Taking each line of the material in turn, count those with the string "onLeft" and answer with the count alone.
········
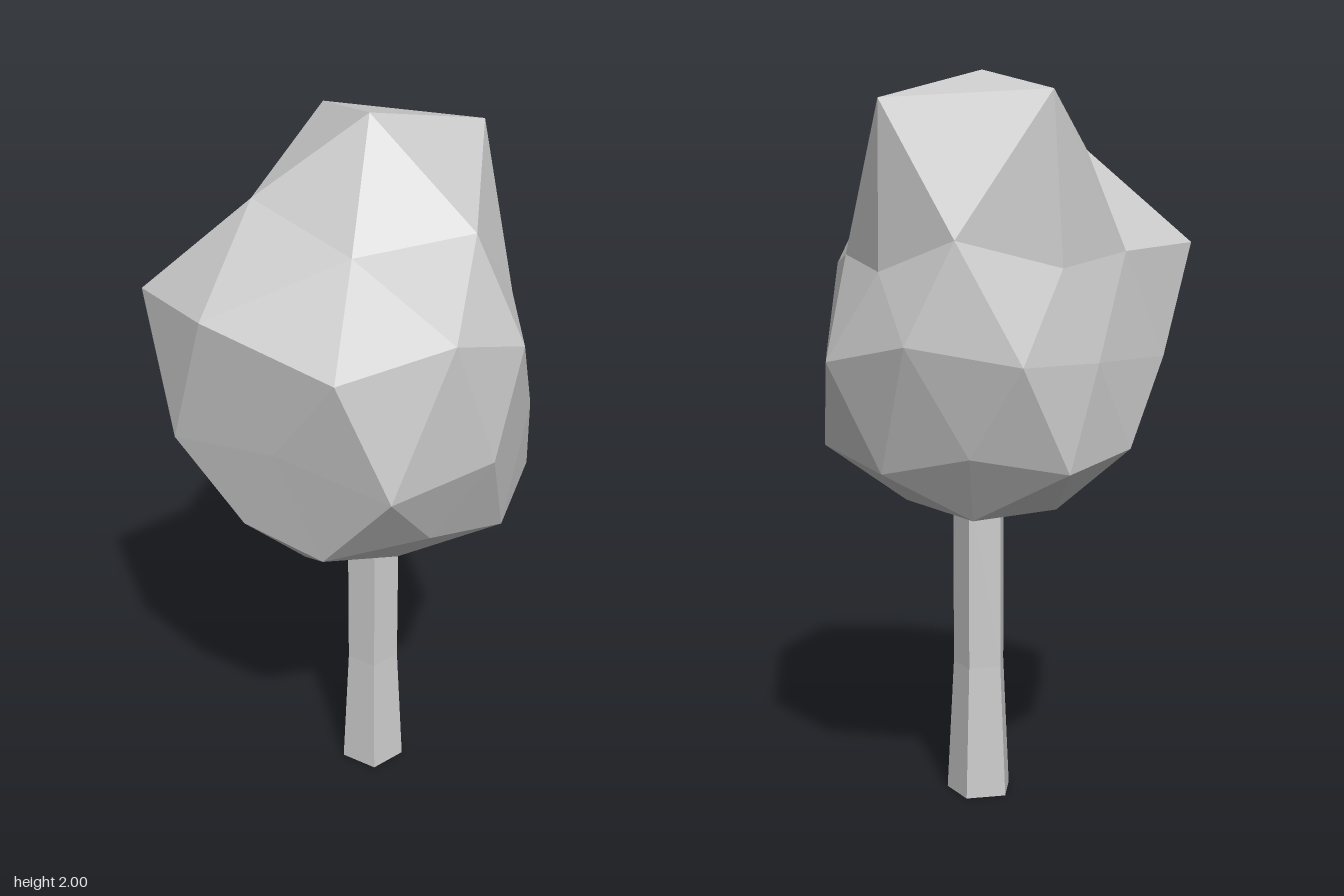
import * as THREE from 'three';
import { ConvexGeometry } from 'three/addons/geometries/ConvexGeometry.js';

// Crown corners by ring: latitude on the base icosphere, first angle (deg), then [x, y, z] at even angles
const RINGS = [
  { lat: 90, start: 0, pts: [[0.02, 2.0, 0.02]] },
  { lat: 58.28, start: 0, pts: [[0.31, 1.74, -0.01], [0.115, 1.72, 0.25], [-0.22, 1.79, 0.19], [-0.29, 1.92, -0.24], [0.12, 1.9, -0.39]] },
  { lat: 26.57, start: 0, pts: [[0.46, 1.48, 0], [0.21, 1.5, 0.475], [-0.48, 1.54, 0.325], [-0.31, 1.48, -0.22], [0.13, 1.47, -0.377]] },
  { lat: 31.72, start: 36, pts: [[0.425, 1.58, 0.285], [-0.19, 1.56, 0.46], [-0.4, 1.52, 0], [-0.105, 1.55, -0.424], [0.31, 1.51, -0.22]] },
  { lat: 0, start: 18, pts: [[0.475, 1.235, 0.165], [0.34, 1.2, 0.43], [0.01, 1.25, 0.45], [-0.315, 1.2, 0.43], [-0.455, 1.235, 0.165],
    [-0.385, 1.24, -0.155], [-0.265, 1.24, -0.37], [0.01, 1.29, -0.475], [0.29, 1.235, -0.37], [0.41, 1.245, -0.155]] },
  { lat: -26.57, start: 36, pts: [[0.34, 1.01, 0.24], [-0.11, 1.0, 0.42], [-0.42, 1.0, 0], [-0.11, 1.0, -0.35], [0.36, 1.0, -0.26]] },
  { lat: -31.72, start: 0, pts: [[0.42, 0.955, 0], [0.12, 0.95, 0.4], [-0.29, 1.0, 0.22], [-0.34, 0.96, -0.24], [0.13, 0.95, -0.37]] },
  { lat: -58.28, start: 36, pts: [[0.18, 0.84, 0.13], [-0.06, 0.805, 0.22], [-0.21, 0.82, 0], [-0.07, 0.82, -0.24], [0.18, 0.84, -0.13]] },
  { lat: -90, start: 0, pts: [[0, 0.79, 0]] },
];

// Build an even icosphere, then pull every corner to its place
function crownGeometry() {
  const dirs = [], targets = [];
  for (const { lat, start, pts } of RINGS) {
    pts.forEach((p, i) => {
      const a = THREE.MathUtils.degToRad(start + (i * 360) / pts.length);
      const l = THREE.MathUtils.degToRad(lat);
      dirs.push(new THREE.Vector3(Math.cos(l) * Math.cos(a), Math.sin(l), Math.cos(l) * Math.sin(a)));
      targets.push(p);
    });
  }
  const geo = new ConvexGeometry(dirs);
  const pos = geo.attributes.position;
  const v = new THREE.Vector3();
  for (let i = 0; i < pos.count; i++) {
    v.fromBufferAttribute(pos, i);
    let best = 0;
    dirs.forEach((d, k) => { if (d.distanceToSquared(v) < dirs[best].distanceToSquared(v)) best = k; });
    pos.setXYZ(i, ...targets[best]);
  }
  geo.computeVertexNormals();
  return geo;
}

export function createModel() {
  const tree = new THREE.Group();
  tree.name = 'tree';
  const material = new THREE.MeshStandardMaterial({ color: 0xcccccc, flatShading: true });

  // Faceted leaf crown
  const crown = new THREE.Mesh(crownGeometry(), material);
  crown.name = 'crown';
  tree.add(crown);

  // Five-sided trunk, flared at the foot, flat side to the front
  const profile = [[0, 0], [0.094, 0], [0.075, 0.37], [0.075, 0.88], [0, 0.88]].map(([r, y]) => new THREE.Vector2(r, y));
  const trunk = new THREE.Mesh(new THREE.LatheGeometry(profile, 5, Math.PI), material);
  trunk.name = 'trunk';
  trunk.position.set(0.01, 0, -0.015);
  tree.add(trunk);

  return tree;
}
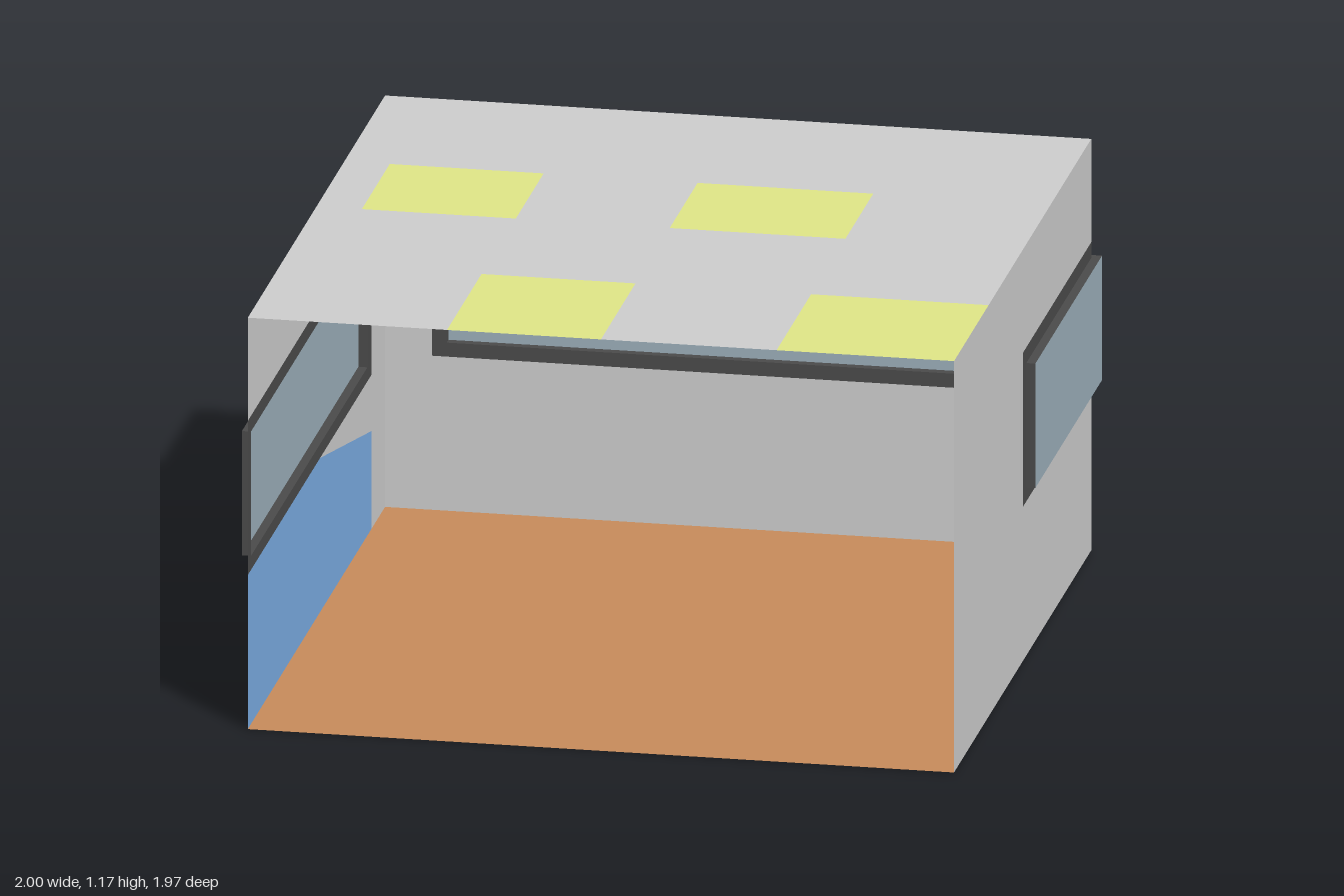
import * as THREE from 'three';

const X = 0.975, BACK = -0.96, FRONT = 0.985, H = 1.175; // room shell
const OUT = 0.025;                                      // window projection
const F0 = 0.44, F1 = 0.88, G0 = 0.48, G1 = 0.835;      // frame and glass heights

const mat = (color) => new THREE.MeshStandardMaterial({ color, side: THREE.DoubleSide, flatShading: true });

export function createModel() {
  const model = new THREE.Group();
  const grey = mat(0xcccccc), dark = mat(0x4a4a4a), glass = mat(0x9aadb8);
  const blue = mat(0x7aabe1), wood = mat(0xc58a5a), lime = mat(0xdde485);

  // Flat sheet: a 2D outline (u, v), optionally with a hole, placed by a mapping
  function sheet(name, material, place, outline, hole) {
    const toV = (pts) => pts.map(([u, v]) => new THREE.Vector2(u, v));
    const shape = new THREE.Shape(toV(outline));
    if (hole) shape.holes.push(new THREE.Path(toV(hole)));
    const geo = new THREE.ShapeGeometry(shape);
    const pos = geo.attributes.position;
    for (let i = 0; i < pos.count; i++) pos.setXYZ(i, ...place(pos.getX(i), pos.getY(i)));
    geo.computeVertexNormals();
    add(name, material, geo);
  }

  // Strip of quads between two 3D polylines
  function ribbon(name, material, a, b) {
    const pts = [];
    for (let i = 0; i < a.length - 1; i++) pts.push(...a[i], ...a[i + 1], ...b[i + 1], ...a[i], ...b[i + 1], ...b[i]);
    const geo = new THREE.BufferGeometry();
    geo.setAttribute('position', new THREE.Float32BufferAttribute(pts, 3));
    geo.computeVertexNormals();
    add(name, material, geo);
  }

  function add(name, material, geo) {
    const mesh = new THREE.Mesh(geo, material);
    mesh.name = name;
    model.add(mesh);
  }

  const rect = (u0, v0, u1, v1) => [[u0, v0], [u1, v0], [u1, v1], [u0, v1]];
  const onBack = (u, v) => [u, v, BACK];
  const onRight = (u, v) => [X, v, u];
  const onLeft = (u, v) => [-X, v, u];

  // Floor
  sheet('floor', wood, (u, v) => [u, 0, -v], rect(-X, -FRONT, X, -BACK));

  // Roof laid out in cells, four of them skylights
  const xs = [-X, -0.85, -0.425, 0, 0.485, X];
  const zs = [BACK, -0.385, 0.01, 0.495, FRONT];
  const skylights = ['1,1', '3,1', '2,3', '4,3'];
  for (let i = 0; i < xs.length - 1; i++) {
    for (let j = 0; j < zs.length - 1; j++) {
      const lit = skylights.includes(`${i},${j}`);
      sheet(lit ? 'skylight' : 'roof', lit ? lime : grey, (u, v) => [u, H, -v],
        rect(xs[i], -zs[j], xs[i + 1], -zs[j + 1]));
    }
  }

  // Back and side walls, each cut away where the corner window runs out to the edge:
  // [name, mapping, plain edge, corner edge, frame end, glass end]
  for (const [name, place, edge, corner, fEnd, gEnd] of [
    ['back', onBack, -X, X, -0.845, -0.805],
    ['right', onRight, FRONT, BACK, 0.01, -0.04],
  ]) {
    sheet(name + 'Wall', grey, place, [[edge, 0], [corner, 0], [corner, F0], [fEnd, F0],
      [fEnd, F1], [corner, F1], [corner, H], [edge, H]]);
    sheet(name + 'WindowFrame', dark, place, [[fEnd, F0], [corner, F0], [corner, G0], [gEnd, G0],
      [gEnd, G1], [corner, G1], [corner, F1], [fEnd, F1]]);
  }

  // Left wall with a sloping blue panel under its window
  const L0 = -0.765;
  sheet('leftWall', grey, onLeft, [[BACK, 0], [L0, 0], [L0, 0.28], [-0.04, F0], [L0, F0],
    [L0, F1], [FRONT, F1], [FRONT, H], [BACK, H]]);
  sheet('leftWallPanel', blue, onLeft, [[L0, 0], [FRONT, 0], [FRONT, F0], [-0.04, F0], [L0, 0.28]]);
  sheet('leftWindowFrame', dark, onLeft, rect(L0, F0, FRONT, F1), rect(-0.71, G0, 0.94, G1));

  // Projecting windows: glass along the outer plan line, dark reveals back to the wall
  function bayWindow(name, inner, outer) {
    const at = (path, y) => path.map(([x, z]) => [x, y, z]);
    ribbon(name + 'Glass', glass, at(outer, G0), at(outer, G1));
    for (const y of [G0, G1]) ribbon(name + 'Reveal', dark, at(inner, y), at(outer, y));
    for (const k of [0, inner.length - 1]) {
      const end = [inner[k], outer[k]];
      ribbon(name + 'Reveal', dark, at(end, G0), at(end, G1));
    }
  }
  bayWindow('cornerWindow',
    [[X, -0.04], [X, BACK], [-0.805, BACK]],
    [[X + OUT, -0.04], [X + OUT, BACK - OUT], [-0.805, BACK - OUT]]);
  bayWindow('leftWindow', [[-X, -0.71], [-X, 0.94]], [[-X - OUT, -0.71], [-X - OUT, 0.94]]);

  return model;
}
········
EXPECTED ANSWER
4